When planning their retirement, most people focus initially on the financial implications. Beyond the practicalities there may
be a plan for a bucket list trip or to buy a caravan, but what comes next?
A study from the University of Queensland recommends retires should also ‘socially plan’. Nick Steffans, postdoctoral research fellow and
study author, suggests social planning may be as important to health and well-being in retirement as factors like financial planning,
medical care and exercise. Here are our top tips to increase your social network in retirement.
Consider retirement living – retirement villages offer the opportunity to live in likeminded community with a range of facilities and
lifestyle activities, all curated with retirees in mind.
Volunteer – many retirees replace paid work and find a sense of purpose volunteering to help others. Volunteering Australia reports that
29% of those aged 55-69 and 24.5% of those aged over 70 undertake some form of ‘formal’ volunteering for a sports group, church or
religious group or in education and training.
Keep working – if work still brings you joy, carry on! This is the perfect time to try something different, find a job that aligns with a
hobby or interest or work part-time. Some retirees also find opportunities to continue working in their field of expertise with greater
flexibility and reduced hours as a consultant or contractor.
Take up a hobby – whether it be learning something completely new or rediscovering an old one, a shared interest can create multiple
connections with new friends.

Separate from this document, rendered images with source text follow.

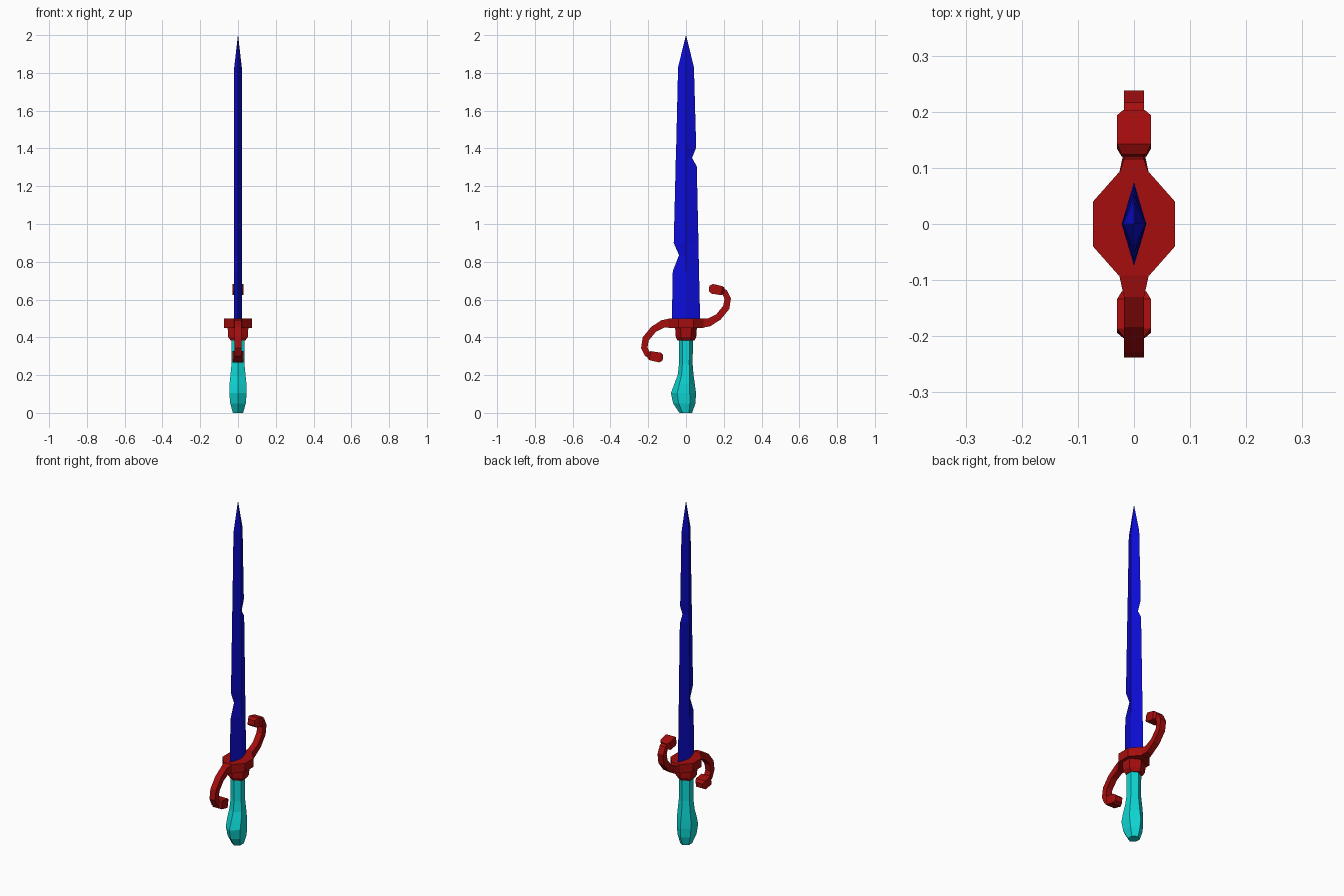
import bpy, bmesh
from math import sin, cos, pi
from mathutils import Vector

if "Cube" in bpy.data.objects:
    bpy.data.objects.remove(bpy.data.objects["Cube"])


def material(name, rgb):
    m = bpy.data.materials.new(name)
    m.use_nodes = True
    m.diffuse_color = (*rgb, 1)
    m.node_tree.nodes["Principled BSDF"].inputs["Base Color"].default_value = (*rgb, 1)
    return m


BLUE = material("deep blue", (0.004, 0.004, 0.7))
RED = material("dark red", (0.38, 0.004, 0.004))
CYAN = material("cyan", (0.004, 0.68, 0.66))


def loft(name, rings, mat):
    """Bridge equal-sized rings of points and cap both ends."""
    bm = bmesh.new()
    loops = [[bm.verts.new(p) for p in ring] for ring in rings]
    n = len(loops[0])
    for a, b in zip(loops, loops[1:]):
        for i in range(n):
            j = (i + 1) % n
            bm.faces.new((a[i], a[j], b[j], b[i]))
    bm.faces.new(loops[0])
    bm.faces.new(loops[-1])
    bmesh.ops.remove_doubles(bm, verts=bm.verts, dist=0.0001)
    bmesh.ops.recalc_face_normals(bm, faces=bm.faces)
    mesh = bpy.data.meshes.new(name)
    bm.to_mesh(mesh)
    bm.free()
    mesh.materials.append(mat)
    obj = bpy.data.objects.new(name, mesh)
    bpy.context.collection.objects.link(obj)
    return obj


def hexagon(z, rx, back, front):
    """Six-sided ring with corners on the y axis."""
    ring = []
    for k in range(6):
        a = pi / 2 + k * pi / 3
        y = (front + back) / 2 + sin(a) * (back - front) / 2
        ring.append((cos(a) / cos(pi / 6) * rx, y, z))
    return ring


# Blade: diamond section with a notch in each edge (z, half depth, front y, back y)
blade = [(0.48, 0.022, -0.075, 0.075), (0.75, 0.022, -0.07, 0.069),
         (0.835, 0.022, -0.037, 0.067), (0.9, 0.022, -0.065, 0.066),
         (1.305, 0.021, -0.055, 0.057), (1.35, 0.021, -0.054, 0.032),
         (1.405, 0.021, -0.052, 0.054), (1.83, 0.02, -0.042, 0.042)]
rings = [[(-d, 0, z), (0, f, z), (d, 0, z), (0, b, z)] for z, d, f, b in blade]
bm_tip = 0.0004
rings.append([(-bm_tip, 0, 2), (0, -bm_tip, 2), (bm_tip, 0, 2), (0, bm_tip, 2)])
loft("blade", rings, BLUE)

# Grip with a swollen, forward-leaning pommel (z, half width, back y, front y)
grip = [(0, 0.027, 0.032, -0.035), (0.05, 0.041, 0.05, -0.068),
        (0.105, 0.046, 0.053, -0.08), (0.15, 0.045, 0.047, -0.063),
        (0.2, 0.04, 0.04, -0.044), (0.26, 0.034, 0.035, -0.037),
        (0.4, 0.034, 0.037, -0.037)]
loft("grip", [hexagon(*s) for s in grip], CYAN)

# Collar under the guard
collar = [(0.382, 0.038, 0.044), (0.402, 0.052, 0.054), (0.455, 0.055, 0.058)]
loft("collar", [hexagon(z, w, y, -y) for z, w, y in collar], RED)

# Guard plate
outline = [(0.073, -0.04), (0.073, 0.04), (0.027, 0.092),
           (-0.027, 0.092), (-0.073, 0.04), (-0.073, -0.04),
           (-0.027, -0.092), (0.027, -0.092)]
loft("guard_plate", [[(x, y, z) for x, y in outline] for z in (0.45, 0.5)], RED)

# Curled arms and their end knobs (y, z above guard middle, half thickness, half width)
MID = 0.475
arm = [(0.088, 0, 0.024, 0.027), (0.122, 0.004, 0.021, 0.018),
       (0.172, 0.033, 0.018, 0.018), (0.213, 0.083, 0.018, 0.018),
       (0.221, 0.13, 0.017, 0.018), (0.205, 0.163, 0.016, 0.018),
       (0.18, 0.175, 0.016, 0.018)]
knob = [(0.202, 0.171, 0.016, 0.019), (0.19, 0.172, 0.024, 0.03),
        (0.138, 0.182, 0.026, 0.03), (0.122, 0.184, 0.014, 0.022)]


def sweep(name, stations, side):
    pts = [Vector((0, s[0], s[1])) for s in stations]
    rings = []
    for i, (y, z, t, w) in enumerate(stations):
        d = (pts[min(i + 1, len(pts) - 1)] - pts[max(i - 1, 0)]).normalized()
        if i == 0 and name.endswith("arm"):
            d = Vector((0, 1, 0))
        n = Vector((0, -d.z, d.y)) * t
        corners = [(w, n), (-w, n), (-w, -n), (w, -n)]
        rings.append([(x, side * (y + o.y), MID + side * (z + o.z)) for x, o in corners])
    loft(name, rings, RED)


for label, side in (("back", 1), ("front", -1)):
    sweep(label + "_guard_arm", arm, side)
    sweep(label + "_guard_knob", knob, side)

Alternatively spend quality time with a partner or friend by investing time in a hobby you can do together.
Cultivate your close relationships - a shorter to-do list can provide the perfect opportunity to spend time with your children and